▶ [AIM OF THE TASK] Copy all the lines of the data that include the word "faces".
——
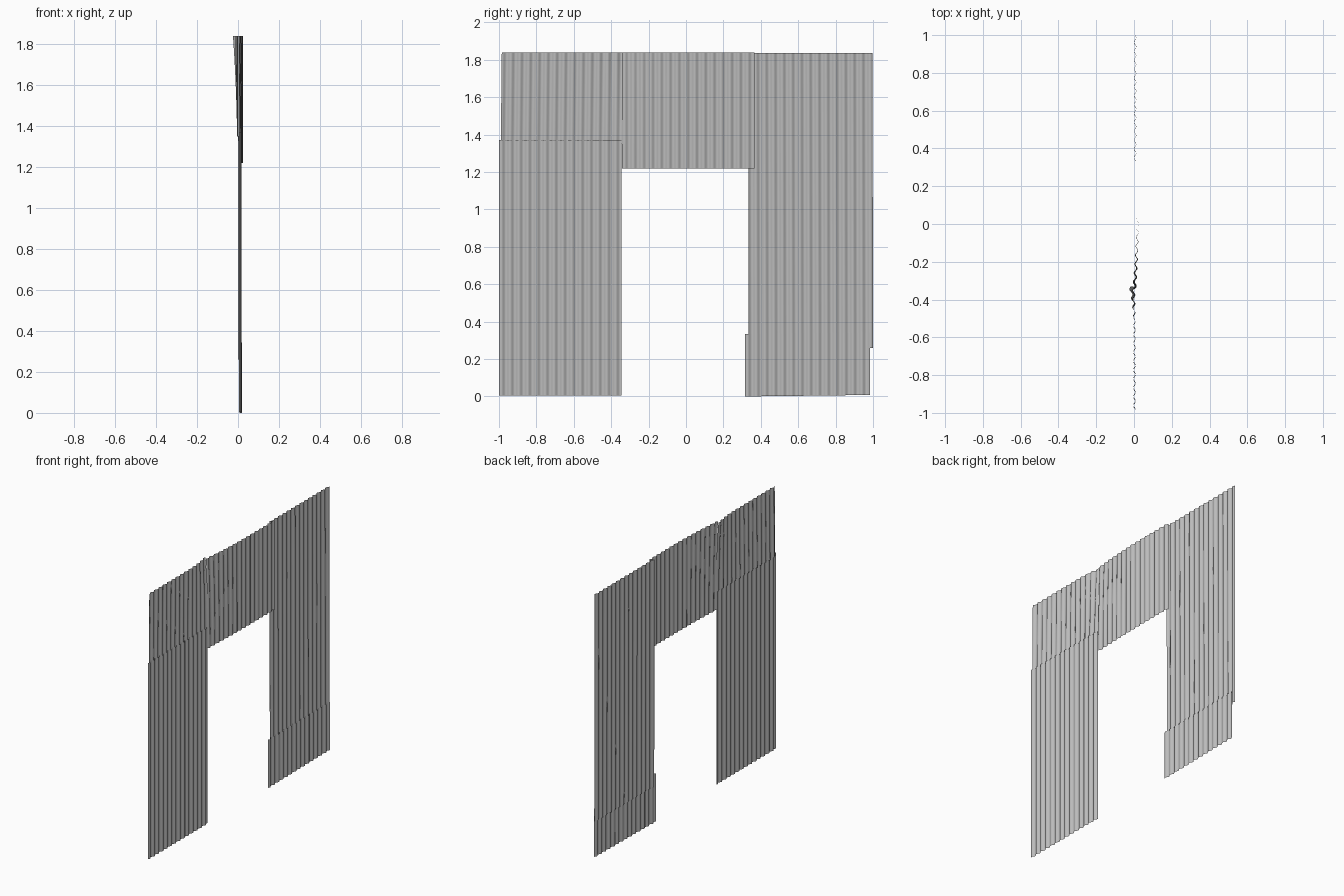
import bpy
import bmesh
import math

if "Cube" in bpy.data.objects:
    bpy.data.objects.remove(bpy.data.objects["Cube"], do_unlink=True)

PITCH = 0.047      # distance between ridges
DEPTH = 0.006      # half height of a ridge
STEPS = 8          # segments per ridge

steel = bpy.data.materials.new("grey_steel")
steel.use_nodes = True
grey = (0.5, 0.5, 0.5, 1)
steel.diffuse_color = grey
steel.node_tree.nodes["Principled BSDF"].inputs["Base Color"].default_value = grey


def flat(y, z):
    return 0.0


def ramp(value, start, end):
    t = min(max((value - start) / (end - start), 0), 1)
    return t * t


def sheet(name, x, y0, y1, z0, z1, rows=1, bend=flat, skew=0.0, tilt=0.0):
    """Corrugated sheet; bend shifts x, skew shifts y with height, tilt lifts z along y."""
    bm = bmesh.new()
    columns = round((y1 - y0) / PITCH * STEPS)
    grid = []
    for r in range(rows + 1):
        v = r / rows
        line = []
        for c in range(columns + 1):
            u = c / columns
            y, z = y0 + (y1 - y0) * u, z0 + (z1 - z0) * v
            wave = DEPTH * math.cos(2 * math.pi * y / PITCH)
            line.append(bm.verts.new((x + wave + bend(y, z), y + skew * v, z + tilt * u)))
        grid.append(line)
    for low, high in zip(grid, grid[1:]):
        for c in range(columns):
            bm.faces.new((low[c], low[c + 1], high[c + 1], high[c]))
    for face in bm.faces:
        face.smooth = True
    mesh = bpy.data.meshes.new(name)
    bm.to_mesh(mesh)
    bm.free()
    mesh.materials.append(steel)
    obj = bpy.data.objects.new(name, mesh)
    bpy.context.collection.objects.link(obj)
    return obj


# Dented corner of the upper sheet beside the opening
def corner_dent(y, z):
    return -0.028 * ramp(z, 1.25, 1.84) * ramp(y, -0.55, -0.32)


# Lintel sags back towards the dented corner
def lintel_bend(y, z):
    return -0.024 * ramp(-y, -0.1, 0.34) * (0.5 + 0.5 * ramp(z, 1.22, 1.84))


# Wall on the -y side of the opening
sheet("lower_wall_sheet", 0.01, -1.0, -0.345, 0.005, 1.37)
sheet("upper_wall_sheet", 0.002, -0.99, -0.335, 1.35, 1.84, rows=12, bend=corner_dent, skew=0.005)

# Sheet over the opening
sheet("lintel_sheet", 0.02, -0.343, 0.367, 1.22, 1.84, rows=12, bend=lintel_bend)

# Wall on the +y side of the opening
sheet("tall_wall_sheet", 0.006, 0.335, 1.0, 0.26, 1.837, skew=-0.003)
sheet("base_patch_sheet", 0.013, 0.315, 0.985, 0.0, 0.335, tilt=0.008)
——
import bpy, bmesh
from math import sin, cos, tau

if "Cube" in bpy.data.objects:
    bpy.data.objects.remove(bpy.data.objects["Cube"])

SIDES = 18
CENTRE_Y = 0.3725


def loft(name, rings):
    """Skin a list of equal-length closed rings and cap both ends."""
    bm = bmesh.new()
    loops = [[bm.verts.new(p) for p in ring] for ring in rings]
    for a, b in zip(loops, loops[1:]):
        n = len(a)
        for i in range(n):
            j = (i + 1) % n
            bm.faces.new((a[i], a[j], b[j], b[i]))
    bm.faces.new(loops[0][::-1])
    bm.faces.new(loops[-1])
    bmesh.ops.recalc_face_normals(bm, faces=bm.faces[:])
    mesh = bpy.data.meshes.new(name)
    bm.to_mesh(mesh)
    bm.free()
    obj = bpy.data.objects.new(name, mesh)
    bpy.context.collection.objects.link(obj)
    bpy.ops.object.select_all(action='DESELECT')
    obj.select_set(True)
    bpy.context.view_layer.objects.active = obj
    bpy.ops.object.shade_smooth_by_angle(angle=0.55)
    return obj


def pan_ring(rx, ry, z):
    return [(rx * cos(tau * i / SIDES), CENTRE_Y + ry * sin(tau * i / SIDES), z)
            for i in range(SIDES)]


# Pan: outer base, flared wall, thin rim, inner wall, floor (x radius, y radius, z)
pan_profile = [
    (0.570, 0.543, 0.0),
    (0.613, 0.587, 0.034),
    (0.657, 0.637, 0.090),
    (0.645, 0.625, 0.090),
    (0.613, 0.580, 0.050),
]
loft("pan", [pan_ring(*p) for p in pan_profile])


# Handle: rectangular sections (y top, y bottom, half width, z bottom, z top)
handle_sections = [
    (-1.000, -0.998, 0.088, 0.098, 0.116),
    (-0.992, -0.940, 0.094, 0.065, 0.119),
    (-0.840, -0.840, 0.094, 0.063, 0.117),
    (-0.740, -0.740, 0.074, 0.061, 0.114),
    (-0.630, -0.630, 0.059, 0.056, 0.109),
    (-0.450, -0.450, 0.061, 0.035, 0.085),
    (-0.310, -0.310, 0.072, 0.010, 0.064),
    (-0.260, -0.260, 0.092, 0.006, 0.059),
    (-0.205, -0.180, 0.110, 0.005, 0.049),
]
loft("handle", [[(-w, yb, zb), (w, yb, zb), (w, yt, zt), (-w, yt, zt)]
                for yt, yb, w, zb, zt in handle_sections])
——
▶ [EXPECTED OUTPUT]
            bm.faces.new((low[c], low[c + 1], high[c + 1], high[c]))
    for face in bm.faces:
            bm.faces.new((a[i], a[j], b[j], b[i]))
    bm.faces.new(loops[0][::-1])
    bm.faces.new(loops[-1])
    bmesh.ops.recalc_face_normals(bm, faces=bm.faces[:])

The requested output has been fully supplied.